====== Data for processing ======

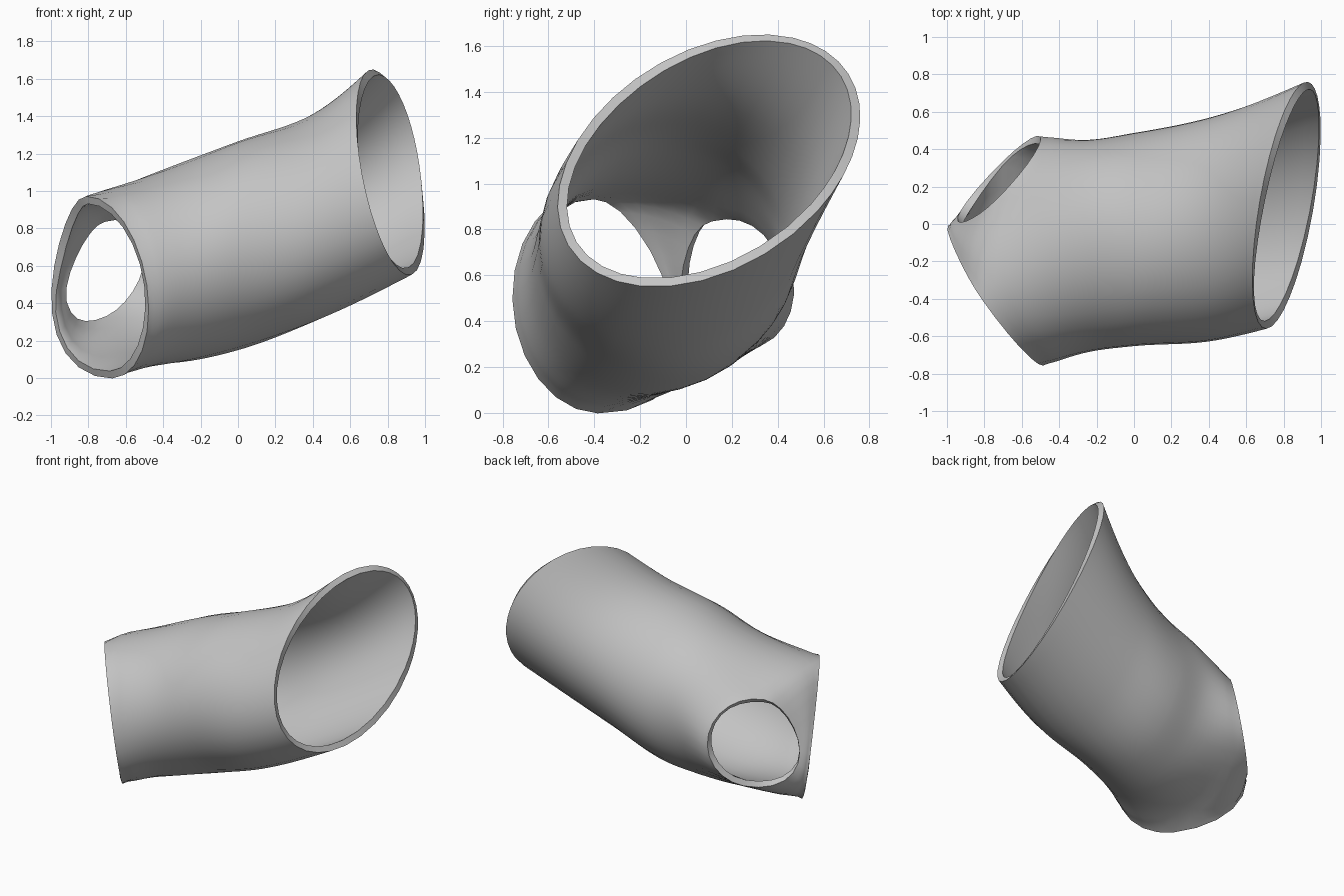
import bpy, bmesh, math
from mathutils import Vector as V

if "Cube" in bpy.data.objects:
    bpy.data.objects.remove(bpy.data.objects["Cube"])

N, G, ROWS = 13, 6, 8   # points per half opening, gap segments, rows per span


def opening(c, u, v, k, a0, a1, n=N):
    """Arc of an opening between two angles; k squares off the web side."""
    out = []
    for i in range(n):
        a = math.radians(a0 + (a1 - a0) * i / (n - 1))
        w = math.cos(a)
        if w < 0:
            w -= k * math.sin(2 * a)
        out.append(V(c) + V(u) * w + V(v) * math.sin(a))
    return out


def bridge(a, b):
    """Bulged strip of points from a to b."""
    core = V((-0.55, -0.1, 0.5))
    k = 0.085 if a.z > 0.5 else 0.04
    pts = []
    for i in range(G + 1):
        s = i / G
        p = a.lerp(b, s)
        pts.append(p + (p - core).normalized() * (a - b).length * k * 4 * s * (1 - s))
    return pts


# Two openings at the narrow end, each split into an outer and a web half
big = ((-0.742, -0.395, 0.485), (0.255, -0.362, 0.01), (-0.07, -0.01, 0.487), 0.19)
small = ((-0.72, 0.232, 0.58), (0.221, 0.218, 0.09), (-0.015, -0.10, 0.285), 0.12)
big_far, big_web = opening(*big, 90, -90), opening(*big, 90, 270)
small_far, small_web = opening(*small, -90, 90), opening(*small, 90, 270)
web = [bridge(a, b) for a, b in zip(big_web, small_web)]

# Outline ring around both openings
ring = big_far + web[-1][1:-1] + small_far + web[0][::-1][1:-1]
M = len(ring)


def spread(a, b, n):
    return [a + (b - a) * i / n for i in range(n)]


angles = (spread(119, 243, N - 1) + spread(243, 316, G) +
          spread(316, 416, N - 1) + spread(416, 479, G))


def section(cy, cz, hy, hz, skew, x, xy=0, xz=0):
    """Slanted oval across the sleeve."""
    out = []
    for d in angles:
        t = math.radians(d)
        y, z = cy + hy * math.cos(t), cz + hz * math.sin(t + skew)
        out.append(V((x + xy * y + xz * z, y, z)))
    return out


stations = [ring,
            section(-0.118, 0.632, 0.568, 0.540, 0.08, -0.25),
            section(-0.083, 0.707, 0.570, 0.558, 0.02, 0.0),
            section(-0.03, 0.855, 0.598, 0.558, 0.14, 0.4),
            section(0.10, 1.10, 0.66, 0.55, 0.36, 1.104, 0.249, -0.285)]


def curve(p):
    """Smooth chord-length curve through the station points."""
    t = [0.0]
    for a, b in zip(p, p[1:]):
        t.append(t[-1] + (b - a).length)
    slope = [(b - a) / (v - u) for a, b, u, v in zip(p, p[1:], t, t[1:])]
    m = [slope[0]]
    for i in range(1, len(p) - 1):
        h0, h1 = t[i] - t[i - 1], t[i + 1] - t[i]
        m.append((slope[i - 1] * h1 + slope[i] * h0) / (h0 + h1))
    m.append(slope[-1] * 1.5 - m[-1] * 0.5)
    out = []
    for i in range(len(p) - 1):
        h = t[i + 1] - t[i]
        for k in range(ROWS):
            s = k / ROWS
            out.append(p[i] * (2*s**3 - 3*s*s + 1) + m[i] * h * (s**3 - 2*s*s + s)
                       + p[i + 1] * (3*s*s - 2*s**3) + m[i + 1] * h * (s**3 - s*s))
    return out + [p[-1]]


bm = bmesh.new()


def grid(cols, closed):
    vs = [[bm.verts.new(p) for p in c] for c in cols]
    for i in range(len(vs) - (0 if closed else 1)):
        a, b = vs[i], vs[(i + 1) % len(vs)]
        for j in range(len(a) - 1):
            bm.faces.new((a[j], a[j + 1], b[j + 1], b[j]))


# Sleeve body and the web between the openings, welded together
grid([curve([s[i] for s in stations]) for i in range(M)], True)
grid(web, False)
bmesh.ops.remove_doubles(bm, verts=bm.verts, dist=0.0005)

# Soften the joint without shrinking, fading out along the body
inner = []
for v in bm.verts:
    fade = min(1.0, max(0.0, (-0.3 - v.co.x) / 0.25))
    if not v.is_boundary and fade > 0:
        inner.append((v, fade, [e.other_vert(v) for e in v.link_edges]))
for step in range(24):
    f = 0.5 if step % 2 == 0 else -0.51
    new = [v.co + (sum((n.co for n in near), V()) / len(near) - v.co) * f * fade
           for v, fade, near in inner]
    for (v, _, _), co in zip(inner, new):
        v.co = co

bmesh.ops.recalc_face_normals(bm, faces=bm.faces)
top = max(bm.faces, key=lambda q: q.calc_center_median().z)
if top.normal.z < 0:
    bmesh.ops.reverse_faces(bm, faces=bm.faces)

mesh = bpy.data.meshes.new("sleeve")
bm.to_mesh(mesh)
bm.free()
sleeve = bpy.data.objects.new("sleeve", mesh)
bpy.context.collection.objects.link(sleeve)

grey = bpy.data.materials.new("grey")
grey.diffuse_color = (0.55, 0.55, 0.55, 1)
grey.use_nodes = True
grey.node_tree.nodes["Principled BSDF"].inputs["Base Color"].default_value = grey.diffuse_color
mesh.materials.append(grey)

# Wall thickness
bpy.context.view_layer.objects.active = sleeve
sleeve.select_set(True)
wall = sleeve.modifiers.new("wall", 'SOLIDIFY')
wall.thickness = 0.042
wall.offset = -1
bpy.ops.object.modifier_apply(modifier="wall")
bpy.ops.object.shade_smooth_by_angle(angle=math.radians(40))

======

● Assignment: From the first line to the last, output the data exactly, without the pictures.

● Response below:
import bpy, bmesh, math
from mathutils import Vector as V

if "Cube" in bpy.data.objects:
    bpy.data.objects.remove(bpy.data.objects["Cube"])

N, G, ROWS = 13, 6, 8   # points per half opening, gap segments, rows per span


def opening(c, u, v, k, a0, a1, n=N):
    """Arc of an opening between two angles; k squares off the web side."""
    out = []
    for i in range(n):
        a = math.radians(a0 + (a1 - a0) * i / (n - 1))
        w = math.cos(a)
        if w < 0:
            w -= k * math.sin(2 * a)
        out.append(V(c) + V(u) * w + V(v) * math.sin(a))
    return out


def bridge(a, b):
    """Bulged strip of points from a to b."""
    core = V((-0.55, -0.1, 0.5))
    k = 0.085 if a.z > 0.5 else 0.04
    pts = []
    for i in range(G + 1):
        s = i / G
        p = a.lerp(b, s)
        pts.append(p + (p - core).normalized() * (a - b).length * k * 4 * s * (1 - s))
    return pts


# Two openings at the narrow end, each split into an outer and a web half
big = ((-0.742, -0.395, 0.485), (0.255, -0.362, 0.01), (-0.07, -0.01, 0.487), 0.19)
small = ((-0.72, 0.232, 0.58), (0.221, 0.218, 0.09), (-0.015, -0.10, 0.285), 0.12)
big_far, big_web = opening(*big, 90, -90), opening(*big, 90, 270)
small_far, small_web = opening(*small, -90, 90), opening(*small, 90, 270)
web = [bridge(a, b) for a, b in zip(big_web, small_web)]

# Outline ring around both openings
ring = big_far + web[-1][1:-1] + small_far + web[0][::-1][1:-1]
M = len(ring)


def spread(a, b, n):
    return [a + (b - a) * i / n for i in range(n)]


angles = (spread(119, 243, N - 1) + spread(243, 316, G) +
          spread(316, 416, N - 1) + spread(416, 479, G))


def section(cy, cz, hy, hz, skew, x, xy=0, xz=0):
    """Slanted oval across the sleeve."""
    out = []
    for d in angles:
        t = math.radians(d)
        y, z = cy + hy * math.cos(t), cz + hz * math.sin(t + skew)
        out.append(V((x + xy * y + xz * z, y, z)))
    return out


stations = [ring,
            section(-0.118, 0.632, 0.568, 0.540, 0.08, -0.25),
            section(-0.083, 0.707, 0.570, 0.558, 0.02, 0.0),
            section(-0.03, 0.855, 0.598, 0.558, 0.14, 0.4),
            section(0.10, 1.10, 0.66, 0.55, 0.36, 1.104, 0.249, -0.285)]


def curve(p):
    """Smooth chord-length curve through the station points."""
    t = [0.0]
    for a, b in zip(p, p[1:]):
        t.append(t[-1] + (b - a).length)
    slope = [(b - a) / (v - u) for a, b, u, v in zip(p, p[1:], t, t[1:])]
    m = [slope[0]]
    for i in range(1, len(p) - 1):
        h0, h1 = t[i] - t[i - 1], t[i + 1] - t[i]
        m.append((slope[i - 1] * h1 + slope[i] * h0) / (h0 + h1))
    m.append(slope[-1] * 1.5 - m[-1] * 0.5)
    out = []
    for i in range(len(p) - 1):
        h = t[i + 1] - t[i]
        for k in range(ROWS):
            s = k / ROWS
            out.append(p[i] * (2*s**3 - 3*s*s + 1) + m[i] * h * (s**3 - 2*s*s + s)
                       + p[i + 1] * (3*s*s - 2*s**3) + m[i + 1] * h * (s**3 - s*s))
    return out + [p[-1]]


bm = bmesh.new()


def grid(cols, closed):
    vs = [[bm.verts.new(p) for p in c] for c in cols]
    for i in range(len(vs) - (0 if closed else 1)):
        a, b = vs[i], vs[(i + 1) % len(vs)]
        for j in range(len(a) - 1):
            bm.faces.new((a[j], a[j + 1], b[j + 1], b[j]))


# Sleeve body and the web between the openings, welded together
grid([curve([s[i] for s in stations]) for i in range(M)], True)
grid(web, False)
bmesh.ops.remove_doubles(bm, verts=bm.verts, dist=0.0005)

# Soften the joint without shrinking, fading out along the body
inner = []
for v in bm.verts:
    fade = min(1.0, max(0.0, (-0.3 - v.co.x) / 0.25))
    if not v.is_boundary and fade > 0:
        inner.append((v, fade, [e.other_vert(v) for e in v.link_edges]))
for step in range(24):
    f = 0.5 if step % 2 == 0 else -0.51
    new = [v.co + (sum((n.co for n in near), V()) / len(near) - v.co) * f * fade
           for v, fade, near in inner]
    for (v, _, _), co in zip(inner, new):
        v.co = co

bmesh.ops.recalc_face_normals(bm, faces=bm.faces)
top = max(bm.faces, key=lambda q: q.calc_center_median().z)
if top.normal.z < 0:
    bmesh.ops.reverse_faces(bm, faces=bm.faces)

mesh = bpy.data.meshes.new("sleeve")
bm.to_mesh(mesh)
bm.free()
sleeve = bpy.data.objects.new("sleeve", mesh)
bpy.context.collection.objects.link(sleeve)

grey = bpy.data.materials.new("grey")
grey.diffuse_color = (0.55, 0.55, 0.55, 1)
grey.use_nodes = True
grey.node_tree.nodes["Principled BSDF"].inputs["Base Color"].default_value = grey.diffuse_color
mesh.materials.append(grey)

# Wall thickness
bpy.context.view_layer.objects.active = sleeve
sleeve.select_set(True)
wall = sleeve.modifiers.new("wall", 'SOLIDIFY')
wall.thickness = 0.042
wall.offset = -1
bpy.ops.object.modifier_apply(modifier="wall")
bpy.ops.object.shade_smooth_by_angle(angle=math.radians(40))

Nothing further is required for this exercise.